The Afar Depression of Ethiopia and Eritrea is a feature of tectonic serendipity. It is unique in showing on land the extensional processes and related volcanism that presage sea-floor spreading. Indeed it hosts three rift systems and a triple junction between the existing Red Sea and Gulf of Aden spreading centres and the East African Rift System that shows signs of future spalling of Somalia from Africa. Afar has been a focus of geoscientific attention since the earliest days of plate theory but practical interest has grown rapidly over the last decade or so when the area has become significantly more secure and safe to visit. Two recent studies seem to have overturned one of the most enduring assumptions about what drives this epitome of continental break-up.
From the obvious thermal activity deep below Afar, linked with volcanism and high heat flow, a mantle host spot and rising plume of deep mantle has been central to ideas on the tectonics of the area. A means of testing this hypothesis is the use of seismic data to assess the ductility and temperature structure of deep mantle through a form of tomography. The closer the spacing of seismic recording stations and the more sensitive the seismometers are the better the resolution of mantle structure. Afar now boasts one of the densest seismometer networks, rivalling the Earthscope USArray. https://earth-pages.co.uk/2009/11/01/the-march-of-the-seismometers/ and it is paying dividends (Hammond, J.O.S. and 10 others 2013. Mantle upwelling and initiation of rift segmentation beneath the Afar Depression. Geology, v. 41, p. 635-638). The study brought together geoscientists from Britain, the US, Ethiopia, Eritrea and Botswana, who used data from 244 seismic stations in the Horn of Africa to probe depths down to 400 km with a resolution of about 50 km.
The tomographic images show no clear sign of the kind of narrow plume generally aasociated with the notion of a ‘hot spot’. Instead they pick out shallow (~75 km depth) P- and S-wave low-velocity features that follow the axes of the three active rift systems. The features coalesce at depth; in some respects the opposite of a classic plume that has a narrow ‘stem’ that swells upwards to form a broad ‘head’. If there ever was an Afar Plume it no longer functions. Instead, the rifts and associated lithospheric thinning are associated with a mantle upwelling that is being emplaced passively in the space made available by extensional tectonics. This is closely similar to what goes on beneath active and well-established mid-ocean spreading centres where de-pressuring of the rising mantle results in partial melting and basaltic magmatism along the rift system. Perhaps this is a sign that full sea-floor spreading in Afar is imminent, at least on geological timescales.
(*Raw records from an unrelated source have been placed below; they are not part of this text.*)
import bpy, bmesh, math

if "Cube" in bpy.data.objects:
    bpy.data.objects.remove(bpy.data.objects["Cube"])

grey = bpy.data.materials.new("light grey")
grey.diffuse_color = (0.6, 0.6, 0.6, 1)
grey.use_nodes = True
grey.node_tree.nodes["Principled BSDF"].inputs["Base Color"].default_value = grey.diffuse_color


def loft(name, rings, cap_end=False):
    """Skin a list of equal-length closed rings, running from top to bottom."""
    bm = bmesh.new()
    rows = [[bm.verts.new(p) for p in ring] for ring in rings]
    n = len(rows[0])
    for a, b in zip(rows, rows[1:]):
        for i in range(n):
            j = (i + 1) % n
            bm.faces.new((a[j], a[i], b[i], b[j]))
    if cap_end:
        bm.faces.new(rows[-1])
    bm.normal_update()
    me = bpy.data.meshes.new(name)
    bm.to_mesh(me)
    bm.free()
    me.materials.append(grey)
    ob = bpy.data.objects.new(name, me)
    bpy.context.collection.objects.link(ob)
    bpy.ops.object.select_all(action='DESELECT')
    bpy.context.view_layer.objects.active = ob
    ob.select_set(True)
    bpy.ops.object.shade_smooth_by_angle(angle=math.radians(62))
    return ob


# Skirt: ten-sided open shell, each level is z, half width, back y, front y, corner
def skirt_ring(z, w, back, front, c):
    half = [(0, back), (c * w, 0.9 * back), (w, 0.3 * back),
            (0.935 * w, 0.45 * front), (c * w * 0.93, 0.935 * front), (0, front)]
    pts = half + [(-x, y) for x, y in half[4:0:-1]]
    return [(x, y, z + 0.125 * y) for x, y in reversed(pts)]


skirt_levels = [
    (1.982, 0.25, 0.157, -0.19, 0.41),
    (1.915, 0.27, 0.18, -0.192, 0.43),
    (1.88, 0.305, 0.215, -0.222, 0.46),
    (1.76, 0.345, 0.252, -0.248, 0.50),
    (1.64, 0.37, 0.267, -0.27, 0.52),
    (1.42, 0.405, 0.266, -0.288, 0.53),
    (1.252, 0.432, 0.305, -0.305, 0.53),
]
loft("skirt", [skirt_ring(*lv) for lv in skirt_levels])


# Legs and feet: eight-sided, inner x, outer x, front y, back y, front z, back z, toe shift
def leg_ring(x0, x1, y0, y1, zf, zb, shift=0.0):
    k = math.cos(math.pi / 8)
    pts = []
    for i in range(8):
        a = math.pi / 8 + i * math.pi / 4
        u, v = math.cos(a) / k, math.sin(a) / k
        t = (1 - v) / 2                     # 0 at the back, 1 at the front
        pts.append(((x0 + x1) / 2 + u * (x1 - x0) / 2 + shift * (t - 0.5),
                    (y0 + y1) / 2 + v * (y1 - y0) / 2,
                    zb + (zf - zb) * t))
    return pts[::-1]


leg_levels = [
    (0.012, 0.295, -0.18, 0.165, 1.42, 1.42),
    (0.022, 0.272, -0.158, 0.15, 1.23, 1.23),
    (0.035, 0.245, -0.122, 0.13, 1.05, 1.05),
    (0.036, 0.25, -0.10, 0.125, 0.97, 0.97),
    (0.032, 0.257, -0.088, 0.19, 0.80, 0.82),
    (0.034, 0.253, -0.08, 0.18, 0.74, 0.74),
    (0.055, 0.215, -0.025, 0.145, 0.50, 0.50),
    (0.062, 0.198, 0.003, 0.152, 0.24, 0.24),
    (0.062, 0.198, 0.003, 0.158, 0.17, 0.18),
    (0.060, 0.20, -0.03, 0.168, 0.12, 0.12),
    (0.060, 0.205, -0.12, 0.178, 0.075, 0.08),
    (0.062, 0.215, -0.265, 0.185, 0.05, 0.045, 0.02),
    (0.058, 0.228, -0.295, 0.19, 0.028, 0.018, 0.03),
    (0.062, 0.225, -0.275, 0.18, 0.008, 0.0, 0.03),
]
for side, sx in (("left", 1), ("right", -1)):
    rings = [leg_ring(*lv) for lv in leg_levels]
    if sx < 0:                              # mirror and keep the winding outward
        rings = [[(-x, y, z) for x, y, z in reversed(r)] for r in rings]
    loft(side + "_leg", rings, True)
For once, mantle geochemists and geophysicists have data that support a common hypothesis (Ferguson, D.J. and 8 others 2013. Melting during late-stage rifting in Afar is hot and deep. Nature, v. 499, p. 70-73). This US-British-Ethiopian team compares the trace element geochemistry of Recent basaltic lavas erupted along the axis of the Afar rift that links with the Red Sea spreading centre with equally young lavas from volcanoes some 20 km from the axis. Both sets of lavas are a great deal more enriched in incompatible trace elements that are generally enriched in melt compare with source than are ocean-floor basalts sampled from the mid-Red Sea rift. Modelling rare-earth element patterns in particular suggests that partial melting is going on at depths where garnet is stable in the mantle instead of spinel. This suggests that a strong layer, about 85 km down in the upper mantle is beginning to melt – magmas formed by small degrees of partial melting generally contain higher amounts of incompatible trace elements than do the products of more extensive melting. Estimates of the temperature of melting from lavas extruded at the rift axis than off-axis are significantly higher than expected at this depth suggesting that deeper mantle is rising faster than it can lose heat.
The depth of melting tallies with the thermal feature picked out by seismic tomography. The two teams converge on passively induced upwelling of hot asthenosphere while the Afar lithosphere is slowly being extended. The degree of melting beneath Afar is low at present, so that to become like mid-ocean ridge basalts a surge in the fraction of melting is needed. That would happen if the strong mantle layer fails plastically so that more asthenosphere can rise higher by passive means. The geochemists persist in an appeal to an Afar Plume for the 30 Ma old flood basalts that plaster much of the continental crust outside Afar. Those plateau-forming lavas, however, are little different in their trace element geochemistry from off-axis Afar basalts. Yet they are not obviously associated with an earlier episode of lithospheric extension and passive mantle upwelling. Most geologists who have studied the flood basalts would agree that they preceded the onset of rifting but have little idea of the actual processes that went on during that mid-Oligocene volcanic cataclysm.